◆ Problem details: Quote the records that follow in full and exactly; leave out the pictures.

(Saved data entries)
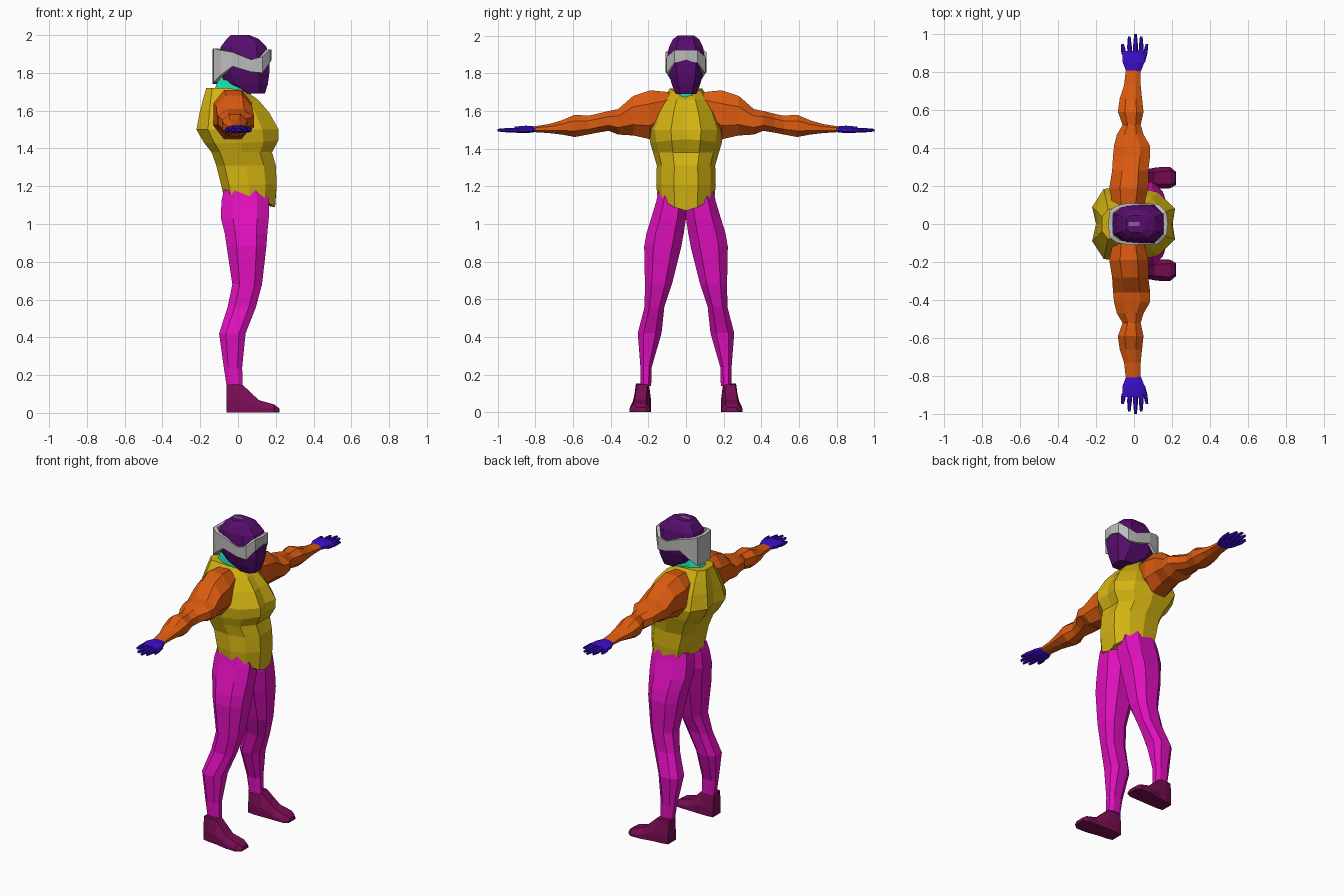
import bpy
import bmesh
from mathutils import Vector

cube = bpy.data.objects.get("Cube")
if cube:
    bpy.data.objects.remove(cube)


def material(name, r, g, b):
    m = bpy.data.materials.new(name)
    m.use_nodes = True
    m.diffuse_color = (r, g, b, 1)
    m.node_tree.nodes["Principled BSDF"].inputs["Base Color"].default_value = (r, g, b, 1)
    return m


YELLOW = material("yellow", .65, .45, .006)
ORANGE = material("orange", .72, .105, .005)
MAGENTA = material("magenta", .76, .005, .52)
MAROON = material("maroon", .19, .004, .085)
BLUE = material("blue", .045, .004, .6)
PURPLE = material("purple", .095, .004, .15)
GREY = material("light grey", .5, .5, .5)
TEAL = material("teal", .01, .72, .45)


def loft(name, rings, mat, side=1, closed=False):
    """Skin a list of rings; side=-1 mirrors the part across y."""
    bm = bmesh.new()
    rows = [[bm.verts.new((p[0], p[1] * side, p[2])) for p in ring] for ring in rings]
    pairs = list(zip(rows, rows[1:]))
    if closed:
        pairs.append((rows[-1], rows[0]))
    for a, b in pairs:
        for i in range(len(a)):
            j = (i + 1) % len(a)
            bm.faces.new((a[i], a[j], b[j], b[i]))
    if not closed:
        bm.faces.new(rows[0])
        bm.faces.new(rows[-1])
    bmesh.ops.recalc_face_normals(bm, faces=bm.faces)
    mesh = bpy.data.meshes.new(name)
    bm.to_mesh(mesh)
    bm.free()
    mesh.materials.append(mat)
    ob = bpy.data.objects.new(name, mesh)
    bpy.context.collection.objects.link(ob)
    return ob


def octagon(a0, a1, b0, b1, cut=.5):
    """Eight-sided section filling a rectangle."""
    a, b, h, k = (a0 + a1) / 2, (b0 + b1) / 2, (a1 - a0) / 2, (b1 - b0) / 2
    unit = [(1, -cut), (1, cut), (cut, 1), (-cut, 1), (-1, cut), (-1, -cut), (-cut, -1), (cut, -1)]
    return [(a + h * u, b + k * v) for u, v in unit]


def upright(x0, x1, y0, y1, z, cut=.5):
    return [(x, y, z) for x, y in octagon(x0, x1, y0, y1, cut)]


def sideways(y, x0, x1, z0, z1, cut=.45):
    return [(x, y, z) for x, z in octagon(x0, x1, z0, z1, cut)]


# Torso: symmetric twelve-point sections with chest cleft and dipped front hem
def torso_ring(z, xb, xf, w, cleft=0, drop=0):
    d = xf - xb
    half = [(xf - cleft, 0, 1), (xf, .4, .75), (xf - .2 * d, .83, .25), (xb + .5 * d, 1, 0),
            (xb + .14 * d, .92, 0), (xb, .45, 0), (xb + cleft, 0, 0)]
    pts = [(x, y * w, z - drop * k) for x, y, k in half]
    return pts + [(x, -y, h) for x, y, h in pts[-2:0:-1]]


loft("torso", [torso_ring(*r) for r in [
    (1.145, -.075, .195, .152, 0, .075),
    (1.21, -.09, .205, .158),
    (1.31, -.115, .20, .155),
    (1.38, -.14, .18, .175, .005),
    (1.43, -.18, .215, .19, .012, -.02),
    (1.50, -.22, .215, .20, .02),
    (1.59, -.203, .165, .165, .012),
    (1.66, -.185, .105, .125, .005),
    (1.72, -.168, .06, .085, 0, .04)]], YELLOW)

# Neck
loft("neck", [upright(-.14, .07, -.065, .065, 1.64), upright(-.13, .07, -.062, .062, 1.70),
              upright(-.10, .08, -.055, .055, 1.77)], TEAL)

# Head
loft("head", [upright(x0, x1, -w, w, z, .55) for z, x0, x1, w in [
    (1.69, .03, .142, .055), (1.74, -.06, .158, .075), (1.80, -.10, .166, .092),
    (1.88, -.11, .168, .10), (1.94, -.09, .15, .09), (1.98, -.06, .11, .07),
    (2.0, -.04, .06, .045)]], PURPLE)
for y in (-.006, .006):
    loft("crown_slit", [upright(-.028, .03, y - .003, y + .003, z, 1) for z in (1.995, 2.001)], GREY)

# Goggles: band around the head, tall behind, dipping at the cheeks
band_half = [(.178, 0, 1.87, 1.925), (.17, .062, 1.855, 1.925), (.13, .103, 1.80, 1.885),
             (.07, .108, 1.805, 1.87), (-.03, .11, 1.835, 1.91), (-.09, .098, 1.79, 1.92),
             (-.13, .07, 1.75, 1.93), (-.135, 0, 1.74, 1.925)]
band = band_half + [(x, -y, a, b) for x, y, a, b in band_half[-2:0:-1]]
sections = []
for x, y, low, high in band:
    mid = Vector((.025, 0))
    inner = mid + (Vector((x, y)) - mid) * .86
    sections.append([(x, y, low), (x, y, high), (inner.x, inner.y, high), (inner.x, inner.y, low)])
loft("goggles", sections, GREY, closed=True)

for label, side in (("left", 1), ("right", -1)):
    # Arm from shoulder to wrist
    loft(label + "_arm", [sideways(*r) for r in [
        (.09, -.11, .05, 1.55, 1.70),
        (.19, -.13, .075, 1.45, 1.71),
        (.28, -.115, .075, 1.47, 1.68),
        (.36, -.11, .085, 1.475, 1.61),
        (.41, -.105, .085, 1.495, 1.60),
        (.47, -.09, .05, 1.485, 1.585),
        (.52, -.06, .035, 1.475, 1.575),
        (.59, -.085, .05, 1.462, 1.58),
        (.66, -.075, .042, 1.475, 1.55),
        (.73, -.052, .035, 1.483, 1.53),
        (.81, -.043, .035, 1.488, 1.518)]], ORANGE, side)

    # Hand: palm and five digits
    loft(label + "_palm", [sideways(*r) for r in [
        (.80, -.04, .035, 1.488, 1.518), (.85, -.06, .055, 1.482, 1.522),
        (.91, -.062, .05, 1.485, 1.517)]], BLUE, side)
    for digit, x0, x1, y0, y1 in [
            ("little_finger", -.052, -.06, .89, .945), ("ring_finger", -.022, -.025, .89, .985),
            ("middle_finger", .008, .008, .89, 1.0), ("index_finger", .037, .038, .89, .985),
            ("thumb", .045, .068, .85, .945)]:
        mid_x, mid_y = (x0 * .4 + x1 * .6), (y0 + y1) / 2
        loft(label + "_" + digit, [sideways(y, x - r, x + r, 1.498 - r, 1.498 + r)
             for x, y, r in [(x0, y0, .013), (mid_x, mid_y, .012), (x1, y1, .007)]], BLUE, side)

    # Leg from hip to ankle
    loft(label + "_leg", [upright(*r) for r in [
        (-.075, .15, -.01, .145, 1.18),
        (-.088, .165, -.005, .158, 1.12),
        (-.09, .163, 0, .185, 1.03),
        (-.07, .155, .012, .21, .95),
        (-.06, .15, .025, .222, .88),
        (-.03, .127, .075, .218, .68),
        (-.055, .095, .115, .22, .56),
        (-.10, .04, .13, .256, .42),
        (-.075, .022, .182, .242, .24),
        (-.06, .025, .185, .24, .14)]], MAGENTA, side)

    # Foot: sections running from heel to toe, resting on the ground
    loft(label + "_foot", [[(x, y0, .002), (x, y1, .002), (x, y1, h * .4), (xt, y1 - t, h),
                            (xt, y0 + t, h), (x, y0, h * .4)] for x, xt, y0, y1, h, t in [
        (-.06, -.062, .19, .268, .15, .008),
        (-.02, -.025, .185, .278, .152, .012),
        (.035, .025, .185, .282, .148, .02),
        (.12, .11, .187, .298, .068, .025),
        (.19, .19, .188, .30, .045, .02),
        (.22, .218, .205, .275, .025, .012)]], MAROON, side)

◆ Result for this task:
import bpy
import bmesh
from mathutils import Vector

cube = bpy.data.objects.get("Cube")
if cube:
    bpy.data.objects.remove(cube)


def material(name, r, g, b):
    m = bpy.data.materials.new(name)
    m.use_nodes = True
    m.diffuse_color = (r, g, b, 1)
    m.node_tree.nodes["Principled BSDF"].inputs["Base Color"].default_value = (r, g, b, 1)
    return m


YELLOW = material("yellow", .65, .45, .006)
ORANGE = material("orange", .72, .105, .005)
MAGENTA = material("magenta", .76, .005, .52)
MAROON = material("maroon", .19, .004, .085)
BLUE = material("blue", .045, .004, .6)
PURPLE = material("purple", .095, .004, .15)
GREY = material("light grey", .5, .5, .5)
TEAL = material("teal", .01, .72, .45)


def loft(name, rings, mat, side=1, closed=False):
    """Skin a list of rings; side=-1 mirrors the part across y."""
    bm = bmesh.new()
    rows = [[bm.verts.new((p[0], p[1] * side, p[2])) for p in ring] for ring in rings]
    pairs = list(zip(rows, rows[1:]))
    if closed:
        pairs.append((rows[-1], rows[0]))
    for a, b in pairs:
        for i in range(len(a)):
            j = (i + 1) % len(a)
            bm.faces.new((a[i], a[j], b[j], b[i]))
    if not closed:
        bm.faces.new(rows[0])
        bm.faces.new(rows[-1])
    bmesh.ops.recalc_face_normals(bm, faces=bm.faces)
    mesh = bpy.data.meshes.new(name)
    bm.to_mesh(mesh)
    bm.free()
    mesh.materials.append(mat)
    ob = bpy.data.objects.new(name, mesh)
    bpy.context.collection.objects.link(ob)
    return ob


def octagon(a0, a1, b0, b1, cut=.5):
    """Eight-sided section filling a rectangle."""
    a, b, h, k = (a0 + a1) / 2, (b0 + b1) / 2, (a1 - a0) / 2, (b1 - b0) / 2
    unit = [(1, -cut), (1, cut), (cut, 1), (-cut, 1), (-1, cut), (-1, -cut), (-cut, -1), (cut, -1)]
    return [(a + h * u, b + k * v) for u, v in unit]


def upright(x0, x1, y0, y1, z, cut=.5):
    return [(x, y, z) for x, y in octagon(x0, x1, y0, y1, cut)]


def sideways(y, x0, x1, z0, z1, cut=.45):
    return [(x, y, z) for x, z in octagon(x0, x1, z0, z1, cut)]


# Torso: symmetric twelve-point sections with chest cleft and dipped front hem
def torso_ring(z, xb, xf, w, cleft=0, drop=0):
    d = xf - xb
    half = [(xf - cleft, 0, 1), (xf, .4, .75), (xf - .2 * d, .83, .25), (xb + .5 * d, 1, 0),
            (xb + .14 * d, .92, 0), (xb, .45, 0), (xb + cleft, 0, 0)]
    pts = [(x, y * w, z - drop * k) for x, y, k in half]
    return pts + [(x, -y, h) for x, y, h in pts[-2:0:-1]]


loft("torso", [torso_ring(*r) for r in [
    (1.145, -.075, .195, .152, 0, .075),
    (1.21, -.09, .205, .158),
    (1.31, -.115, .20, .155),
    (1.38, -.14, .18, .175, .005),
    (1.43, -.18, .215, .19, .012, -.02),
    (1.50, -.22, .215, .20, .02),
    (1.59, -.203, .165, .165, .012),
    (1.66, -.185, .105, .125, .005),
    (1.72, -.168, .06, .085, 0, .04)]], YELLOW)

# Neck
loft("neck", [upright(-.14, .07, -.065, .065, 1.64), upright(-.13, .07, -.062, .062, 1.70),
              upright(-.10, .08, -.055, .055, 1.77)], TEAL)

# Head
loft("head", [upright(x0, x1, -w, w, z, .55) for z, x0, x1, w in [
    (1.69, .03, .142, .055), (1.74, -.06, .158, .075), (1.80, -.10, .166, .092),
    (1.88, -.11, .168, .10), (1.94, -.09, .15, .09), (1.98, -.06, .11, .07),
    (2.0, -.04, .06, .045)]], PURPLE)
for y in (-.006, .006):
    loft("crown_slit", [upright(-.028, .03, y - .003, y + .003, z, 1) for z in (1.995, 2.001)], GREY)

# Goggles: band around the head, tall behind, dipping at the cheeks
band_half = [(.178, 0, 1.87, 1.925), (.17, .062, 1.855, 1.925), (.13, .103, 1.80, 1.885),
             (.07, .108, 1.805, 1.87), (-.03, .11, 1.835, 1.91), (-.09, .098, 1.79, 1.92),
             (-.13, .07, 1.75, 1.93), (-.135, 0, 1.74, 1.925)]
band = band_half + [(x, -y, a, b) for x, y, a, b in band_half[-2:0:-1]]
sections = []
for x, y, low, high in band:
    mid = Vector((.025, 0))
    inner = mid + (Vector((x, y)) - mid) * .86
    sections.append([(x, y, low), (x, y, high), (inner.x, inner.y, high), (inner.x, inner.y, low)])
loft("goggles", sections, GREY, closed=True)

for label, side in (("left", 1), ("right", -1)):
    # Arm from shoulder to wrist
    loft(label + "_arm", [sideways(*r) for r in [
        (.09, -.11, .05, 1.55, 1.70),
        (.19, -.13, .075, 1.45, 1.71),
        (.28, -.115, .075, 1.47, 1.68),
        (.36, -.11, .085, 1.475, 1.61),
        (.41, -.105, .085, 1.495, 1.60),
        (.47, -.09, .05, 1.485, 1.585),
        (.52, -.06, .035, 1.475, 1.575),
        (.59, -.085, .05, 1.462, 1.58),
        (.66, -.075, .042, 1.475, 1.55),
        (.73, -.052, .035, 1.483, 1.53),
        (.81, -.043, .035, 1.488, 1.518)]], ORANGE, side)

    # Hand: palm and five digits
    loft(label + "_palm", [sideways(*r) for r in [
        (.80, -.04, .035, 1.488, 1.518), (.85, -.06, .055, 1.482, 1.522),
        (.91, -.062, .05, 1.485, 1.517)]], BLUE, side)
    for digit, x0, x1, y0, y1 in [
            ("little_finger", -.052, -.06, .89, .945), ("ring_finger", -.022, -.025, .89, .985),
            ("middle_finger", .008, .008, .89, 1.0), ("index_finger", .037, .038, .89, .985),
            ("thumb", .045, .068, .85, .945)]:
        mid_x, mid_y = (x0 * .4 + x1 * .6), (y0 + y1) / 2
        loft(label + "_" + digit, [sideways(y, x - r, x + r, 1.498 - r, 1.498 + r)
             for x, y, r in [(x0, y0, .013), (mid_x, mid_y, .012), (x1, y1, .007)]], BLUE, side)

    # Leg from hip to ankle
    loft(label + "_leg", [upright(*r) for r in [
        (-.075, .15, -.01, .145, 1.18),
        (-.088, .165, -.005, .158, 1.12),
        (-.09, .163, 0, .185, 1.03),
        (-.07, .155, .012, .21, .95),
        (-.06, .15, .025, .222, .88),
        (-.03, .127, .075, .218, .68),
        (-.055, .095, .115, .22, .56),
        (-.10, .04, .13, .256, .42),
        (-.075, .022, .182, .242, .24),
        (-.06, .025, .185, .24, .14)]], MAGENTA, side)

    # Foot: sections running from heel to toe, resting on the ground
    loft(label + "_foot", [[(x, y0, .002), (x, y1, .002), (x, y1, h * .4), (xt, y1 - t, h),
                            (xt, y0 + t, h), (x, y0, h * .4)] for x, xt, y0, y1, h, t in [
        (-.06, -.062, .19, .268, .15, .008),
        (-.02, -.025, .185, .278, .152, .012),
        (.035, .025, .185, .282, .148, .02),
        (.12, .11, .187, .298, .068, .025),
        (.19, .19, .188, .30, .045, .02),
        (.22, .218, .205, .275, .025, .012)]], MAROON, side)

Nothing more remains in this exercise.